Unofficial media counts of the results show that Peter Shumlin attracted almost 200 more votes than Doug Racine.
Shumlin says that’s good enough for a win. Racine says that’s premature.
The outcome is so close that there could be a recount
VPR’s Ross Sneyd has this report from the Democrats themselves.
(Sneyd) This primary campaign has been extraordinary in many respects, from the number of candidates, to the amount of money they raised and spent.
And now the outcome is so close that almost no one wants to say for sure who won.
Almost no one. Senate President Peter Shumlin is happy to call it as he sees it.
(Shumlin) "Well, all I can tell you is we’re looking at the numbers. It appears that we’ve won. We believe that we have won. And we’re going to go forward and beat Brian Dubie so we can create jobs and get Vermonters back to work. The stakes are so high in this election."
(Sneyd) Shumlin was careful not to claim victory. But he also makes clear that he’s ready to get on with the general election campaign.

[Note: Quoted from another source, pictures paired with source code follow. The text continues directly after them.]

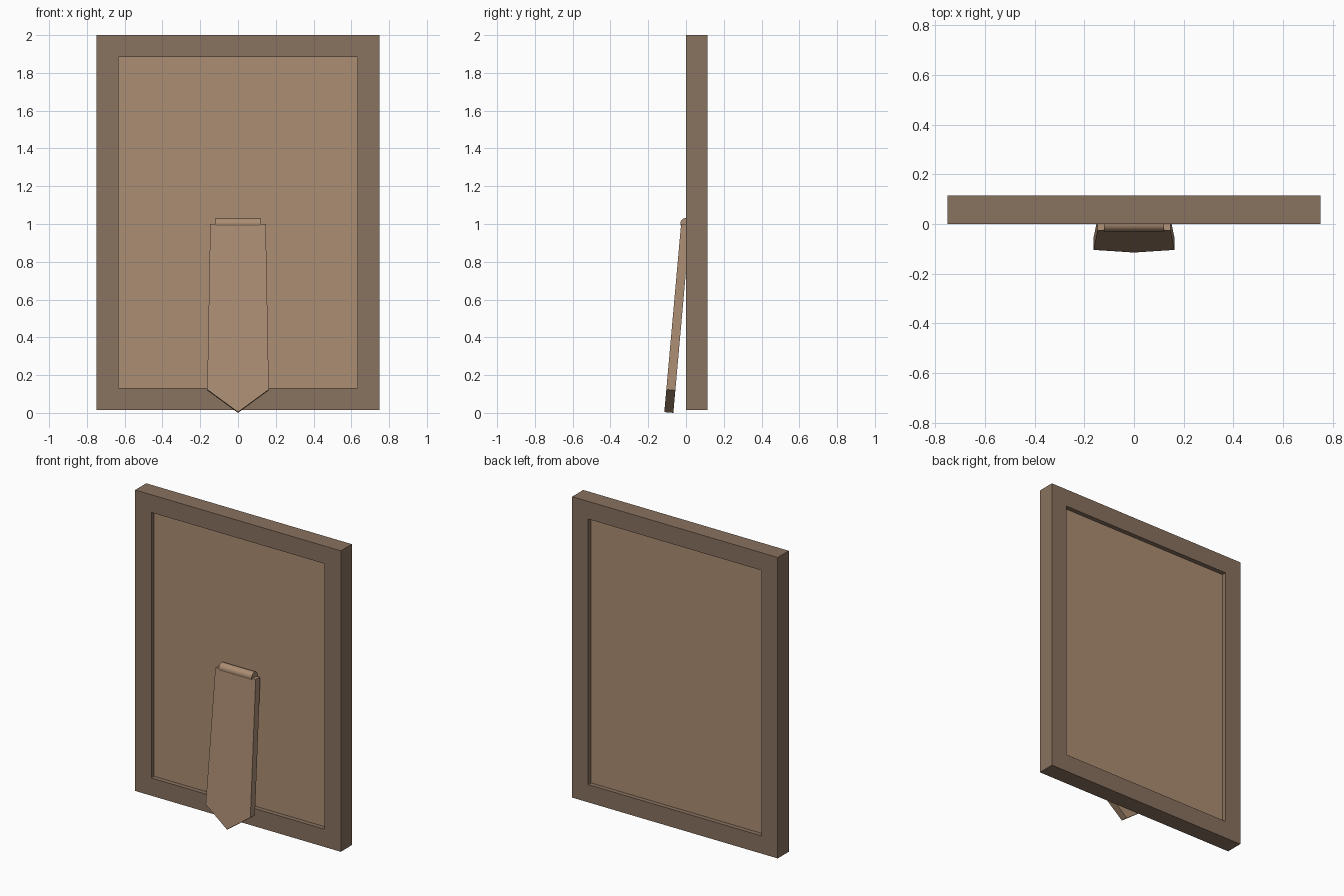
import bpy, bmesh, math
from mathutils import Vector, Matrix

if "Cube" in bpy.data.objects:
    bpy.data.objects.remove(bpy.data.objects["Cube"])


def material(name, rgb):
    m = bpy.data.materials.new(name)
    m.diffuse_color = (*rgb, 1)
    m.use_nodes = True
    m.node_tree.nodes["Principled BSDF"].inputs["Base Color"].default_value = m.diffuse_color
    return m


def make_object(name, bm, mat):
    bmesh.ops.recalc_face_normals(bm, faces=bm.faces)
    me = bpy.data.meshes.new(name)
    bm.to_mesh(me)
    bm.free()
    me.materials.append(mat)
    ob = bpy.data.objects.new(name, me)
    bpy.context.collection.objects.link(ob)
    return ob


dark_wood = material("dark_wood", (0.25, 0.168, 0.115))
light_wood = material("light_wood", (0.41, 0.268, 0.172))

HALF_W, Z0, Z1, DEPTH, RIM = 0.75, 0.015, 2.0, 0.115, 0.117

# Frame: rectangular section swept round four mitred corners
bm = bmesh.new()
section = [(0, 0), (RIM, 0), (RIM, DEPTH), (0, DEPTH)]
rings = []
for sx, sz in [(-1, -1), (1, -1), (1, 1), (-1, 1)]:
    z = Z0 if sz < 0 else Z1
    rings.append([bm.verts.new((sx * (HALF_W - i), y, z - sz * i)) for i, y in section])
for k in range(4):
    a, b = rings[k], rings[(k + 1) % 4]
    for j in range(4):
        n = (j + 1) % 4
        bm.faces.new((a[j], a[n], b[n], b[j]))
make_object("frame", bm, dark_wood)

# Panel recessed on both sides of the frame
bm = bmesh.new()
bmesh.ops.create_cube(bm, size=1)
bmesh.ops.scale(bm, verts=bm.verts,
                vec=(2 * (HALF_W - RIM), 0.055, Z1 - Z0 - 2 * RIM))
bmesh.ops.translate(bm, verts=bm.verts, vec=(0, DEPTH / 2, (Z0 + Z1) / 2))
make_object("panel", bm, light_wood)

# Easel leg: pointed outline extruded, then tilted about its lower back tip
TILT, THICK = math.radians(5.1), 0.048
bm = bmesh.new()
outline = [(0, 0), (0.163, 0.12), (0.147, 1.0), (-0.147, 1.0), (-0.163, 0.12)]
face = bm.faces.new([bm.verts.new((x, 0, z)) for x, z in outline])
ext = bmesh.ops.extrude_face_region(bm, geom=[face])
bmesh.ops.translate(bm, vec=(0, -THICK, 0),
                    verts=[v for v in ext["geom"] if isinstance(v, bmesh.types.BMVert)])
leg = make_object("easel_leg", bm, light_wood)
leg.matrix_world = Matrix.Translation((0, -0.067, 0)) @ Matrix.Rotation(-TILT, 4, "X")

# Hinge barrel between the leg and the panel
bpy.ops.mesh.primitive_cylinder_add(vertices=24, radius=0.03, depth=0.24,
                                    location=(0, 0, 1.002),
                                    rotation=(0, math.pi / 2, 0))
hinge = bpy.context.object
hinge.name = "hinge"
hinge.data.materials.append(light_wood)
bpy.ops.object.shade_smooth_by_angle()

(Shumlin) "We’re gonna roll up our sleeves and go forward on the basis that we have a campaign to run. We’re going to go out and beat Brian Dubie."
(Sneyd) But these results are agonizingly close for state Senator Doug Racine. He argues that there’s no reason not to wait a little bit longer to make sure that the media organizations that counted the votes got it right.
(Racine) "I think there’s reason to wonder if they’re all accurate because of the process. It’s late at night. There are numbers that are phoned in from the town and city clerks to the Associated Press. They have to be written down and put into their system. There’s room for error."
(Sneyd) Racine says he’ll wait for official word from the secretary of state’s office about the outcome before he decides whether to concede or ask for a recount.
Ironically, that official word will come from the office headed by the woman who finished third in the governor’s primary.
Secretary of State Deb Markowitz says town clerks are sending their vote totals to her staff. The votes will then be tabulated for a preliminary official statewide count. That should be complete as early as Friday.
But it won’t be certified as final until Tuesday when the Canvassing Committee meets.
Before that happens, party elders are trying to draw Democrats together. All five of the gubernatorial candidates appeared at a unity rally in Burlington, but none spoke from the podium.
Congressman Peter Welch and Senator Patrick Leahy were left to rally the faithful. Here’s Senator Leahy.
(Leahy) "Even though the results are not yet certain, I am certain of one thing. Our nominee is going to be the best choice to lead our state. Our nominee is going to have my full and daily and constant support from one end of this state to the other. And the full support of everybody here."
(Sneyd) Leahy’s sentiment was clearly the hope of all the Democrats gathered at the old Union Station in Burlington. But most said, it’s going to take some time.
For VPR News, I’m Ross Sneyd.